Marine debris is one of the biggest threats to marine life, especially turtles. As a result, one of the first steps to take to repopulate turtle populations is to combat said marine debris.
Through various initiatives undertaken in Florida in the early and mid-2010s, there have been several success stories. Arguably the most significant success dates back to action taken in 2015 when the U.S. National Oceanic and Atmospheric Administration’s Marine Debris Program collaborated with Coastal Cleanup Corporation to clean the Biscayne National Park.
The event took place over 25 days, and a huge amount of debris was removed, including:
- Ghost nets and traplines.
- 485 lobster trap parts.
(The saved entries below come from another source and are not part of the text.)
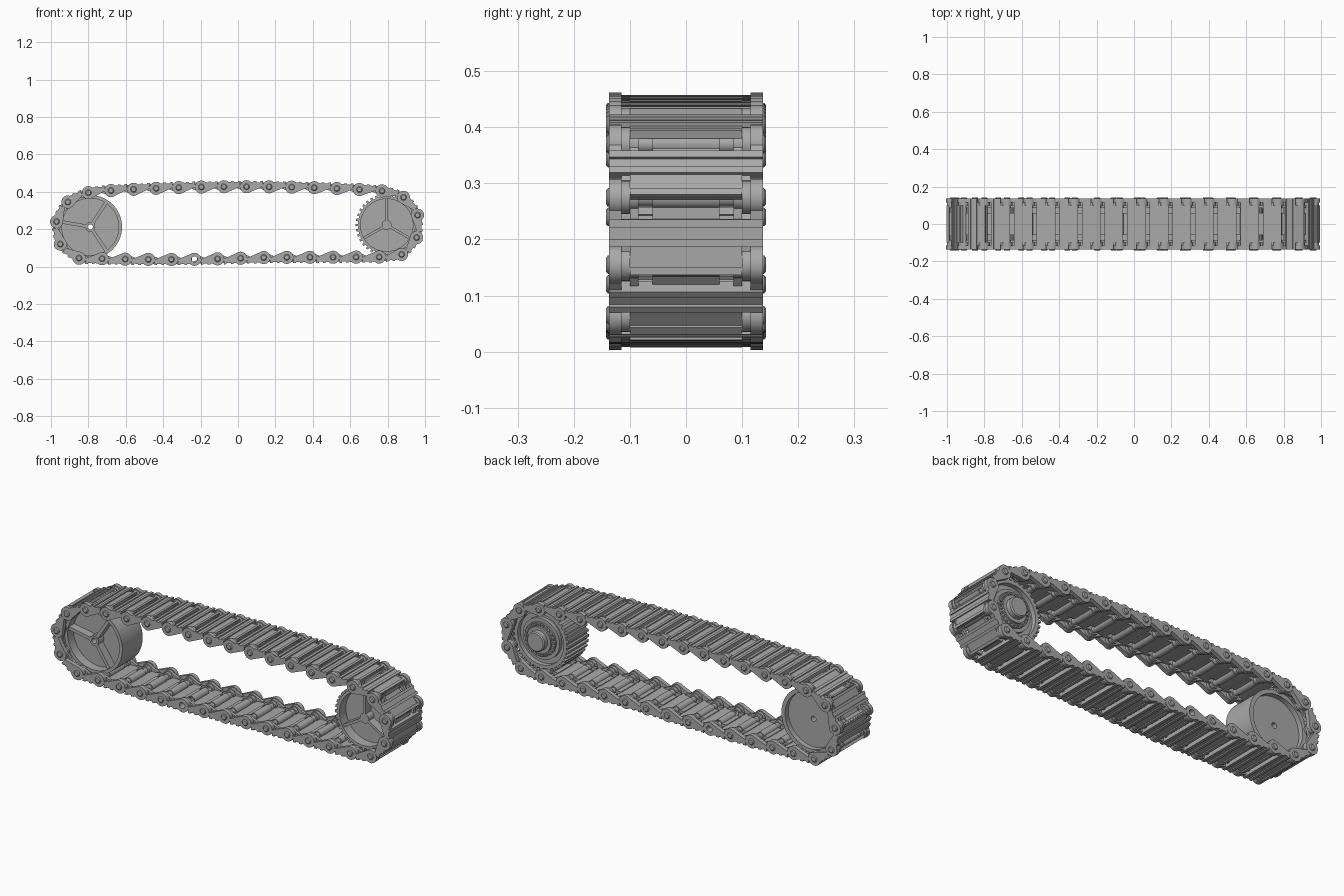
import bpy, bmesh, math
from mathutils import Matrix, Vector

if "Cube" in bpy.data.objects:
    bpy.data.objects.remove(bpy.data.objects["Cube"])

GREY = (0.4, 0.4, 0.4, 1)
steel = bpy.data.materials.new("steel grey")
steel.use_nodes = True
steel.diffuse_color = GREY
steel.node_tree.nodes["Principled BSDF"].inputs["Base Color"].default_value = GREY


def prism(bm, profile, y0, y1, m=Matrix()):
    """Extrude an xz outline from y0 to y1."""
    a, b = ([bm.verts.new(m @ Vector((x, y, z))) for x, z in profile] for y in (y0, y1))
    faces = [bm.faces.new(a), bm.faces.new(b[::-1])]
    for i in range(len(a)):
        faces.append(bm.faces.new((a[i - 1], b[i - 1], b[i], a[i])))
    bmesh.ops.recalc_face_normals(bm, faces=faces)


def box(bm, x0, x1, y0, y1, z0, z1, m=Matrix()):
    prism(bm, [(x0, z0), (x1, z0), (x1, z1), (x0, z1)], y0, y1, m)


def lathe(bm, profile, steps, x=0):
    """Turn (radius, y) points around the y axis; close the loop unless it meets the axis."""
    tmp = bmesh.new()
    vs = [tmp.verts.new((r, y, 0)) for r, y in profile]
    start = 1 if profile[0][0] == 0 else 0
    es = [tmp.edges.new((vs[i - 1], vs[i])) for i in range(start, len(vs))]
    bmesh.ops.spin(tmp, geom=vs + es, axis=(0, 1, 0), cent=(0, 0, 0),
                   angle=math.tau, steps=steps)
    bmesh.ops.remove_doubles(tmp, verts=tmp.verts[:], dist=0.0001)
    bmesh.ops.recalc_face_normals(tmp, faces=tmp.faces[:])
    bmesh.ops.translate(tmp, verts=tmp.verts[:], vec=(x, 0, 0))
    me = bpy.data.meshes.new("temporary")
    tmp.to_mesh(me)
    tmp.free()
    bm.from_mesh(me)
    bpy.data.meshes.remove(me)


def tube(bm, r0, r1, y0, y1, x=0, steps=20):
    lathe(bm, [(r0, y0), (r1, y0), (r1, y1), (r0, y1)], steps, x)


def make_mesh(bm, name):
    me = bpy.data.meshes.new(name)
    bm.to_mesh(me)
    bm.free()
    me.materials.append(steel)
    me.shade_smooth()
    me.set_sharp_from_angle(angle=math.radians(32))
    return me


def place(name, me, matrix):
    ob = bpy.data.objects.new(name, me)
    ob.matrix_world = matrix
    bpy.context.collection.objects.link(ob)


# Pivot path, counter-clockwise from the lower left
pivots = []
N = 13
for i in range(N + 1):
    t = i / N
    pivots.append((-0.85 + 1.605 * t, 0.045 + 0.006 * t - 0.009 * math.sin(math.pi * min(1, t * 1.6))))
pivots += [(0.875, 0.065), (0.955, 0.155), (0.96, 0.275), (0.885, 0.37)]
pivots += [(0.77 - 1.57 * i / N, 0.395 + 0.032 * math.sin(math.pi * (i + 0.8) / (N + 0.8)) ** 0.7)
           for i in range(N + 1)]
pivots += [(-0.91, 0.345), (-0.97, 0.24), (-0.95, 0.12)]
P = 0.122

# Track link: x runs from pivot to pivot, z points outward
bm = bmesh.new()
prism(bm, [(-.018, .016), (-.018, .024), (.08, .024), (.08, 0), (.03, 0)], -.1, .1)
box(bm, .035, .083, -.137, .137, .002, .024)
for x, half in ((-.01, .1), (.04, .137), (.076, .137)):
    box(bm, x - .007, x + .007, -half, half, .022, .03)
# centre finger and knuckle
box(bm, .078, P - .014, -.06, .06, -.004, .01)
tube(bm, .016, .021, -.06, .06, P)
for s in (-1, 1):
    # inner ear on the trailing pivot
    y0, y1 = sorted((s * .1, s * .115))
    prism(bm, [(.014, -.024), (.014, .016), (.06, .022), (.06, -.004)], y0, y1)
    tube(bm, .016, .03, y0, y1)
    # side finger beside the drive window
    y0, y1 = sorted((s * .085, s * .1))
    box(bm, .078, P - .014, y0, y1, -.006, .014)
    tube(bm, .016, .024, y0, y1, P)
    # tapered outer ear with a round boss on the leading pivot
    y0, y1 = sorted((s * .115, s * .137))
    prism(bm, [(.034, 0), (.034, .02), (P - .012, .027), (P - .016, .012),
               (P - .016, -.012), (P - .012, -.032)], y0, y1)
    tube(bm, .016, .035, y0, y1, P)
link_mesh = make_mesh(bm, "track_link")

# Hinge pin with rounded heads
bm = bmesh.new()
lathe(bm, [(0, -.143), (.012, -.143), (.0165, -.139), (.0165, .139), (.012, .143), (0, .143)], 16)
pin_mesh = make_mesh(bm, "hinge_pin")

for i, (x, z) in enumerate(pivots):
    bx, bz = pivots[(i + 1) % len(pivots)]
    d = Vector((bx - x, 0, bz - z))
    length = d.length
    d.normalize()
    n = Vector((d.z, 0, -d.x))
    rot = Matrix((d, n.cross(d), n)).transposed().to_4x4()
    place(f"track_link_{i + 1}", link_mesh,
          Matrix.Translation((x, 0, z)) @ rot @ Matrix.Diagonal((length / P, 1, 1, 1)))
    if i != 5:  # one joint is left open
        place(f"hinge_pin_{i + 1}", pin_mesh, Matrix.Translation((x, 0, z)))


def spokes(bm, angles, r0, r1, half, y0, y1):
    for a in angles:
        box(bm, r0, r1, y0, y1, -half, half, Matrix.Rotation(-math.radians(a), 4, 'Y'))


# Smooth idler wheel: dished front with three spokes, shallow recess behind
bm = bmesh.new()
lathe(bm, [(.014, -.08), (.026, -.08), (.026, -.035), (.152, -.035), (.152, -.085), (.17, -.085),
           (.17, .085), (.148, .085), (.148, .058), (.014, .058)], 56)
spokes(bm, (170, 57, -56), .022, .156, .009, -.078, -.03)
place("idler_wheel", make_mesh(bm, "idler_wheel"), Matrix.Translation((-.79, 0, .212)))

# Drive sprocket: toothed rim, dished front, stepped hub behind
bm = bmesh.new()
lathe(bm, [(0, -.075), (.026, -.075), (.026, -.03), (.14, -.03), (.14, -.085), (.154, -.085),
           (.154, .085), (.135, .085), (.135, .06), (.108, .06), (.108, .08), (.09, .08),
           (.09, .09), (.07, .09), (.07, .1), (.052, .1), (.052, .125), (.046, .13), (0, .13)], 56)
spokes(bm, (90, 210, 330), .02, .145, .007, -.075, -.025)
spokes(bm, [i * 10 for i in range(36)], .15, .166, .0065, -.085, .085)
# small bolts around the hub step
spokes(bm, [i * 15 for i in range(24)], .074, .086, .005, .088, .097)
place("drive_sprocket", make_mesh(bm, "drive_sprocket"), Matrix.Translation((.795, 0, .222)))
- 515 abandoned buoys.
The results around the cleanup effort have been spectacular. After careful monitoring the following year, scientists noted that 1,658 loggerhead sea turtles hatched on Biscayne Bay beaches, compared to 1,000 the year before.
The experiments and efforts showed, without a doubt, that combating marine debris is one of the keys to restoring turtle populations.
Check out the NOAA Blog for more info.